What is being asked ▸
What the answer must contain is every line of the records, exactly, with no pictures.
Start of Data listing
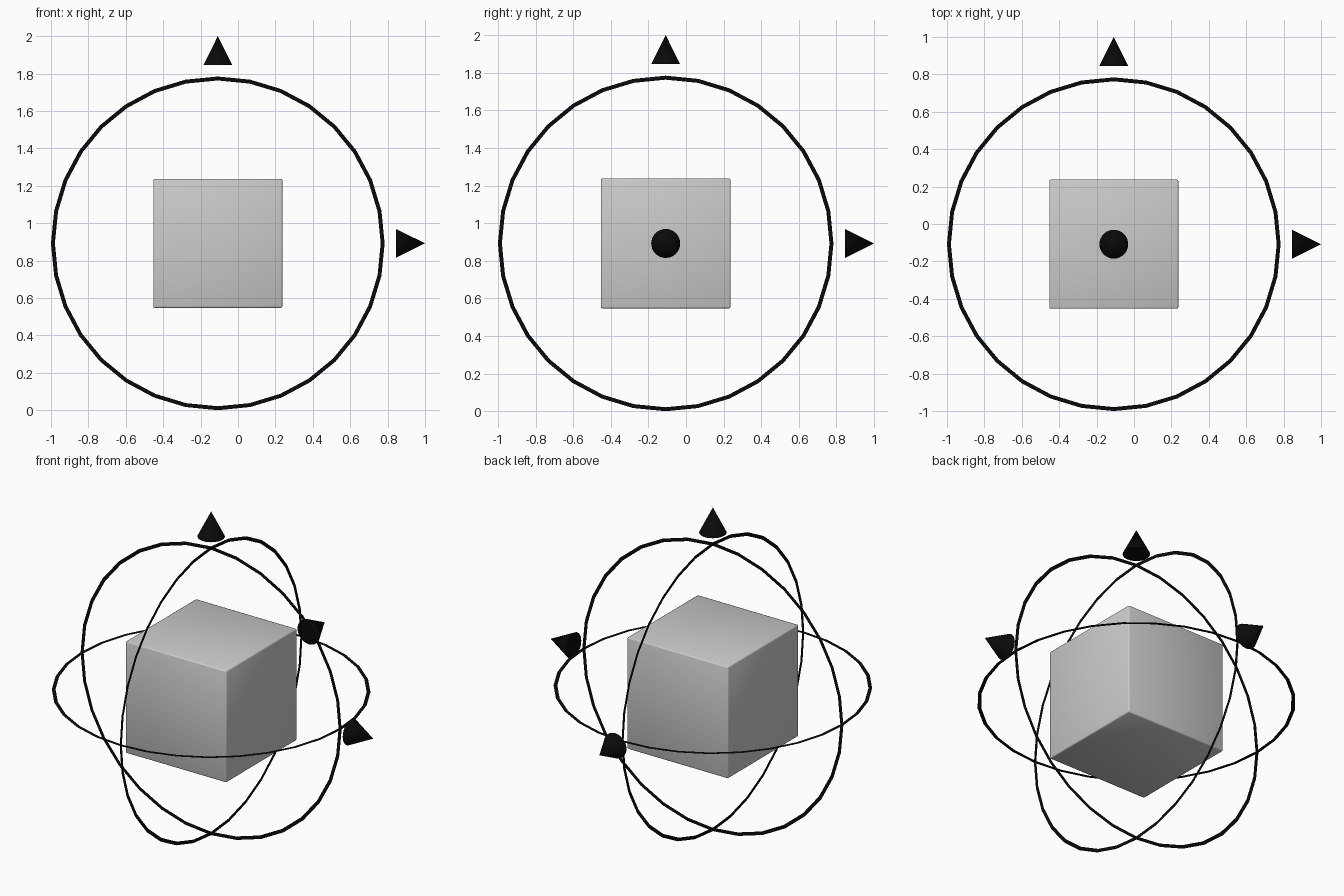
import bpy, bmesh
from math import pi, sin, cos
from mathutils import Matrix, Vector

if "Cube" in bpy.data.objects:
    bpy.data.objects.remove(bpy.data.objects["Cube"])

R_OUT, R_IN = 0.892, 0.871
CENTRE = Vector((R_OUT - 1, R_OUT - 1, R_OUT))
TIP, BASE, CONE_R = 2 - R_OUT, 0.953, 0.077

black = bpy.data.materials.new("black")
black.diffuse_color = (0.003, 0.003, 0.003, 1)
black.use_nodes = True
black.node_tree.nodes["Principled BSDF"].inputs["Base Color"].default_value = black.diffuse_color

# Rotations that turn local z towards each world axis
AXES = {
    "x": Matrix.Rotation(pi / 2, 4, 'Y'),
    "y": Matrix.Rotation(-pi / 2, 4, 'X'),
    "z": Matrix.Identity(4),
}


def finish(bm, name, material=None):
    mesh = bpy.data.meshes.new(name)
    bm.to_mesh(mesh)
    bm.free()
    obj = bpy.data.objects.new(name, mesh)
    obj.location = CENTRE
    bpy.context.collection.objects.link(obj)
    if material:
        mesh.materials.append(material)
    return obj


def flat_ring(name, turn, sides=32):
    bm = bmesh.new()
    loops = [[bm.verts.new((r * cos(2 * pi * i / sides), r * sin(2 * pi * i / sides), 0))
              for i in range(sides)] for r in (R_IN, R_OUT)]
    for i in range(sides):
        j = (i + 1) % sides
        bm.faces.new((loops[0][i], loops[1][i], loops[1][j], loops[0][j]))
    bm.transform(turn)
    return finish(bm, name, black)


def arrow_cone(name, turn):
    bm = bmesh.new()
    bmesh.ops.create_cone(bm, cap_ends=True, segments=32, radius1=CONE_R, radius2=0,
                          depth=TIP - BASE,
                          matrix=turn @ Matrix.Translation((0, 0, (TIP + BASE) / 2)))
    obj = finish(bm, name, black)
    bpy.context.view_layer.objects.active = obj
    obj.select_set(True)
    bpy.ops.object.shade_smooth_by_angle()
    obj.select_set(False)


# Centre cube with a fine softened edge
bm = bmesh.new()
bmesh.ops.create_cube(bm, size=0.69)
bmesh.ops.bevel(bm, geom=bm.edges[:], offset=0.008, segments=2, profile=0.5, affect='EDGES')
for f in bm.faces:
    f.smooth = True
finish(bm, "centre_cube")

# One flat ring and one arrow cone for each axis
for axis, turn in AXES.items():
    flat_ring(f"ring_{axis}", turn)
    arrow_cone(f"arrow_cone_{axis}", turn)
End of Data listing
The answer ▸
import bpy, bmesh
from math import pi, sin, cos
from mathutils import Matrix, Vector

if "Cube" in bpy.data.objects:
    bpy.data.objects.remove(bpy.data.objects["Cube"])

R_OUT, R_IN = 0.892, 0.871
CENTRE = Vector((R_OUT - 1, R_OUT - 1, R_OUT))
TIP, BASE, CONE_R = 2 - R_OUT, 0.953, 0.077

black = bpy.data.materials.new("black")
black.diffuse_color = (0.003, 0.003, 0.003, 1)
black.use_nodes = True
black.node_tree.nodes["Principled BSDF"].inputs["Base Color"].default_value = black.diffuse_color

# Rotations that turn local z towards each world axis
AXES = {
    "x": Matrix.Rotation(pi / 2, 4, 'Y'),
    "y": Matrix.Rotation(-pi / 2, 4, 'X'),
    "z": Matrix.Identity(4),
}


def finish(bm, name, material=None):
    mesh = bpy.data.meshes.new(name)
    bm.to_mesh(mesh)
    bm.free()
    obj = bpy.data.objects.new(name, mesh)
    obj.location = CENTRE
    bpy.context.collection.objects.link(obj)
    if material:
        mesh.materials.append(material)
    return obj


def flat_ring(name, turn, sides=32):
    bm = bmesh.new()
    loops = [[bm.verts.new((r * cos(2 * pi * i / sides), r * sin(2 * pi * i / sides), 0))
              for i in range(sides)] for r in (R_IN, R_OUT)]
    for i in range(sides):
        j = (i + 1) % sides
        bm.faces.new((loops[0][i], loops[1][i], loops[1][j], loops[0][j]))
    bm.transform(turn)
    return finish(bm, name, black)


def arrow_cone(name, turn):
    bm = bmesh.new()
    bmesh.ops.create_cone(bm, cap_ends=True, segments=32, radius1=CONE_R, radius2=0,
                          depth=TIP - BASE,
                          matrix=turn @ Matrix.Translation((0, 0, (TIP + BASE) / 2)))
    obj = finish(bm, name, black)
    bpy.context.view_layer.objects.active = obj
    obj.select_set(True)
    bpy.ops.object.shade_smooth_by_angle()
    obj.select_set(False)


# Centre cube with a fine softened edge
bm = bmesh.new()
bmesh.ops.create_cube(bm, size=0.69)
bmesh.ops.bevel(bm, geom=bm.edges[:], offset=0.008, segments=2, profile=0.5, affect='EDGES')
for f in bm.faces:
    f.smooth = True
finish(bm, "centre_cube")

# One flat ring and one arrow cone for each axis
for axis, turn in AXES.items():
    flat_ring(f"ring_{axis}", turn)
    arrow_cone(f"arrow_cone_{axis}", turn)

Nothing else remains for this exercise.